====== Data for the task ======
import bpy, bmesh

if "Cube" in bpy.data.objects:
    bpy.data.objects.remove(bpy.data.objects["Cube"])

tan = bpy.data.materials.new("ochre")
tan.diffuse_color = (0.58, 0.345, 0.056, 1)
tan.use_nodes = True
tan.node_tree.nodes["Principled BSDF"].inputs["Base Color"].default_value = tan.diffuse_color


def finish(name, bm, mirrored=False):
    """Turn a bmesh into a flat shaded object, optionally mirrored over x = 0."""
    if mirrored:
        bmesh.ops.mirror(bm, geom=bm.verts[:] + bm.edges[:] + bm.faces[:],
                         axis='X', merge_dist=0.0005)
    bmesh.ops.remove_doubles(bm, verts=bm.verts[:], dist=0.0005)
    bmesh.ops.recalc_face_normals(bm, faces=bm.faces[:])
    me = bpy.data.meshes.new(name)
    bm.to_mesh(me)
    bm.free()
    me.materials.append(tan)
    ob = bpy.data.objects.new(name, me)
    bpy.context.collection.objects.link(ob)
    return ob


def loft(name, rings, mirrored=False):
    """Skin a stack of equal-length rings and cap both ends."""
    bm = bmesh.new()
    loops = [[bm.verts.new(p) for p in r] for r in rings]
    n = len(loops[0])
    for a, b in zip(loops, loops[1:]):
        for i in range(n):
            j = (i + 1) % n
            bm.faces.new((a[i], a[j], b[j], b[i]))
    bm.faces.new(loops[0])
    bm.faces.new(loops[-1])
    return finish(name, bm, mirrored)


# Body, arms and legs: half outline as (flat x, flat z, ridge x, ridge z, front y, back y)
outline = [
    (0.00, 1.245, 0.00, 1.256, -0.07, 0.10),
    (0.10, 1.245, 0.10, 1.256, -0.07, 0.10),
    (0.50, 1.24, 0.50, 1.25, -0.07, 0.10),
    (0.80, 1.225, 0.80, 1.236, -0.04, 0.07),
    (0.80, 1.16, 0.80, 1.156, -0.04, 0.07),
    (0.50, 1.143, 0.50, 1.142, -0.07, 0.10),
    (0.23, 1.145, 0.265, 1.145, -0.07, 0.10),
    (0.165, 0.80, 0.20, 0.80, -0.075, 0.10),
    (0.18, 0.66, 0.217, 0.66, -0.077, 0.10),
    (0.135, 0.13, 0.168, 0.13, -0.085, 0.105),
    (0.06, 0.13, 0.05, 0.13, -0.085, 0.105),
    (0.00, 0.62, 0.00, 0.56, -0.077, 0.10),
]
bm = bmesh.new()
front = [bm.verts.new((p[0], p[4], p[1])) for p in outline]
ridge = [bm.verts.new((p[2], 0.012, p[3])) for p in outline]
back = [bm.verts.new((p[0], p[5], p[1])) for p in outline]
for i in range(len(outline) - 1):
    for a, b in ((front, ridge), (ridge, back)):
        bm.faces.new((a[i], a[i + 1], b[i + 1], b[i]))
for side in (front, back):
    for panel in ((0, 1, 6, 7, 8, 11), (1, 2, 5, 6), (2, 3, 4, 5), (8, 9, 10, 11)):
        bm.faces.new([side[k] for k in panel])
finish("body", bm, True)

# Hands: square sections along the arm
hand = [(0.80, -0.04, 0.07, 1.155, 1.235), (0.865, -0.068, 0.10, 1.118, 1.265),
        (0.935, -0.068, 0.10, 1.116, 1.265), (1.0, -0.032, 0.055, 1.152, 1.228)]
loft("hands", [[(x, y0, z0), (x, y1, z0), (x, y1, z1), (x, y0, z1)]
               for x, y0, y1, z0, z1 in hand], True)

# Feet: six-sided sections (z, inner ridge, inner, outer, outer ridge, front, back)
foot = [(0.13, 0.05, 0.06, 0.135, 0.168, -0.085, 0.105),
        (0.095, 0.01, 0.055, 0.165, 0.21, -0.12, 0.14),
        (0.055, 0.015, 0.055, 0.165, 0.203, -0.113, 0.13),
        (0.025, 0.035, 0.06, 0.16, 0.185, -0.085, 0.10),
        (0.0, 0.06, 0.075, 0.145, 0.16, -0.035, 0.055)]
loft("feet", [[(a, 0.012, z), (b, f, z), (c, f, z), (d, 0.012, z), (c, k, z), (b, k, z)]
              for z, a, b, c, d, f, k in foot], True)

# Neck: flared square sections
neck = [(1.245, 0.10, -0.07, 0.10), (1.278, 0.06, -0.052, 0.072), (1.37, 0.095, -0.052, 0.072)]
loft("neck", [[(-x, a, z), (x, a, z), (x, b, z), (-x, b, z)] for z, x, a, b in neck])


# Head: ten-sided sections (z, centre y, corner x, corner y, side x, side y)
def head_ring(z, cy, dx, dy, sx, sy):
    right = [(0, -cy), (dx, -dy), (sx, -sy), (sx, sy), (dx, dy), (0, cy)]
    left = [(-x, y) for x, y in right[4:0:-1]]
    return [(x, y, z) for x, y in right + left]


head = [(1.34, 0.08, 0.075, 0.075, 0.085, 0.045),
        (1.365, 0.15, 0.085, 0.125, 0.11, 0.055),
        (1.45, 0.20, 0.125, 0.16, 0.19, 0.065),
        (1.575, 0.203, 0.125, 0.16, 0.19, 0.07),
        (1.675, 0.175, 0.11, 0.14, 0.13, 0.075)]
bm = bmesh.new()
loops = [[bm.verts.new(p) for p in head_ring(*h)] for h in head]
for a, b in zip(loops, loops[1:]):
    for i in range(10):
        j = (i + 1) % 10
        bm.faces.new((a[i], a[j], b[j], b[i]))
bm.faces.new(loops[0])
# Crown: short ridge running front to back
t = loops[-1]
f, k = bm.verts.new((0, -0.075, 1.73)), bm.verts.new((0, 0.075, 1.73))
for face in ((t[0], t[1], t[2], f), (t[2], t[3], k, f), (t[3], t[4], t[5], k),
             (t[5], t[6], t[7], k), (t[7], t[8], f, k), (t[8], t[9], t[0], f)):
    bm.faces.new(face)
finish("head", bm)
======
Assignment
Print all of the data exactly as it stands above.

Written response
import bpy, bmesh

if "Cube" in bpy.data.objects:
    bpy.data.objects.remove(bpy.data.objects["Cube"])

tan = bpy.data.materials.new("ochre")
tan.diffuse_color = (0.58, 0.345, 0.056, 1)
tan.use_nodes = True
tan.node_tree.nodes["Principled BSDF"].inputs["Base Color"].default_value = tan.diffuse_color


def finish(name, bm, mirrored=False):
    """Turn a bmesh into a flat shaded object, optionally mirrored over x = 0."""
    if mirrored:
        bmesh.ops.mirror(bm, geom=bm.verts[:] + bm.edges[:] + bm.faces[:],
                         axis='X', merge_dist=0.0005)
    bmesh.ops.remove_doubles(bm, verts=bm.verts[:], dist=0.0005)
    bmesh.ops.recalc_face_normals(bm, faces=bm.faces[:])
    me = bpy.data.meshes.new(name)
    bm.to_mesh(me)
    bm.free()
    me.materials.append(tan)
    ob = bpy.data.objects.new(name, me)
    bpy.context.collection.objects.link(ob)
    return ob


def loft(name, rings, mirrored=False):
    """Skin a stack of equal-length rings and cap both ends."""
    bm = bmesh.new()
    loops = [[bm.verts.new(p) for p in r] for r in rings]
    n = len(loops[0])
    for a, b in zip(loops, loops[1:]):
        for i in range(n):
            j = (i + 1) % n
            bm.faces.new((a[i], a[j], b[j], b[i]))
    bm.faces.new(loops[0])
    bm.faces.new(loops[-1])
    return finish(name, bm, mirrored)


# Body, arms and legs: half outline as (flat x, flat z, ridge x, ridge z, front y, back y)
outline = [
    (0.00, 1.245, 0.00, 1.256, -0.07, 0.10),
    (0.10, 1.245, 0.10, 1.256, -0.07, 0.10),
    (0.50, 1.24, 0.50, 1.25, -0.07, 0.10),
    (0.80, 1.225, 0.80, 1.236, -0.04, 0.07),
    (0.80, 1.16, 0.80, 1.156, -0.04, 0.07),
    (0.50, 1.143, 0.50, 1.142, -0.07, 0.10),
    (0.23, 1.145, 0.265, 1.145, -0.07, 0.10),
    (0.165, 0.80, 0.20, 0.80, -0.075, 0.10),
    (0.18, 0.66, 0.217, 0.66, -0.077, 0.10),
    (0.135, 0.13, 0.168, 0.13, -0.085, 0.105),
    (0.06, 0.13, 0.05, 0.13, -0.085, 0.105),
    (0.00, 0.62, 0.00, 0.56, -0.077, 0.10),
]
bm = bmesh.new()
front = [bm.verts.new((p[0], p[4], p[1])) for p in outline]
ridge = [bm.verts.new((p[2], 0.012, p[3])) for p in outline]
back = [bm.verts.new((p[0], p[5], p[1])) for p in outline]
for i in range(len(outline) - 1):
    for a, b in ((front, ridge), (ridge, back)):
        bm.faces.new((a[i], a[i + 1], b[i + 1], b[i]))
for side in (front, back):
    for panel in ((0, 1, 6, 7, 8, 11), (1, 2, 5, 6), (2, 3, 4, 5), (8, 9, 10, 11)):
        bm.faces.new([side[k] for k in panel])
finish("body", bm, True)

# Hands: square sections along the arm
hand = [(0.80, -0.04, 0.07, 1.155, 1.235), (0.865, -0.068, 0.10, 1.118, 1.265),
        (0.935, -0.068, 0.10, 1.116, 1.265), (1.0, -0.032, 0.055, 1.152, 1.228)]
loft("hands", [[(x, y0, z0), (x, y1, z0), (x, y1, z1), (x, y0, z1)]
               for x, y0, y1, z0, z1 in hand], True)

# Feet: six-sided sections (z, inner ridge, inner, outer, outer ridge, front, back)
foot = [(0.13, 0.05, 0.06, 0.135, 0.168, -0.085, 0.105),
        (0.095, 0.01, 0.055, 0.165, 0.21, -0.12, 0.14),
        (0.055, 0.015, 0.055, 0.165, 0.203, -0.113, 0.13),
        (0.025, 0.035, 0.06, 0.16, 0.185, -0.085, 0.10),
        (0.0, 0.06, 0.075, 0.145, 0.16, -0.035, 0.055)]
loft("feet", [[(a, 0.012, z), (b, f, z), (c, f, z), (d, 0.012, z), (c, k, z), (b, k, z)]
              for z, a, b, c, d, f, k in foot], True)

# Neck: flared square sections
neck = [(1.245, 0.10, -0.07, 0.10), (1.278, 0.06, -0.052, 0.072), (1.37, 0.095, -0.052, 0.072)]
loft("neck", [[(-x, a, z), (x, a, z), (x, b, z), (-x, b, z)] for z, x, a, b in neck])


# Head: ten-sided sections (z, centre y, corner x, corner y, side x, side y)
def head_ring(z, cy, dx, dy, sx, sy):
    right = [(0, -cy), (dx, -dy), (sx, -sy), (sx, sy), (dx, dy), (0, cy)]
    left = [(-x, y) for x, y in right[4:0:-1]]
    return [(x, y, z) for x, y in right + left]


head = [(1.34, 0.08, 0.075, 0.075, 0.085, 0.045),
        (1.365, 0.15, 0.085, 0.125, 0.11, 0.055),
        (1.45, 0.20, 0.125, 0.16, 0.19, 0.065),
        (1.575, 0.203, 0.125, 0.16, 0.19, 0.07),
        (1.675, 0.175, 0.11, 0.14, 0.13, 0.075)]
bm = bmesh.new()
loops = [[bm.verts.new(p) for p in head_ring(*h)] for h in head]
for a, b in zip(loops, loops[1:]):
    for i in range(10):
        j = (i + 1) % 10
        bm.faces.new((a[i], a[j], b[j], b[i]))
bm.faces.new(loops[0])
# Crown: short ridge running front to back
t = loops[-1]
f, k = bm.verts.new((0, -0.075, 1.73)), bm.verts.new((0, 0.075, 1.73))
for face in ((t[0], t[1], t[2], f), (t[2], t[3], k, f), (t[3], t[4], t[5], k),
             (t[5], t[6], t[7], k), (t[7], t[8], f, k), (t[8], t[9], t[0], f)):
    bm.faces.new(face)
finish("head", bm)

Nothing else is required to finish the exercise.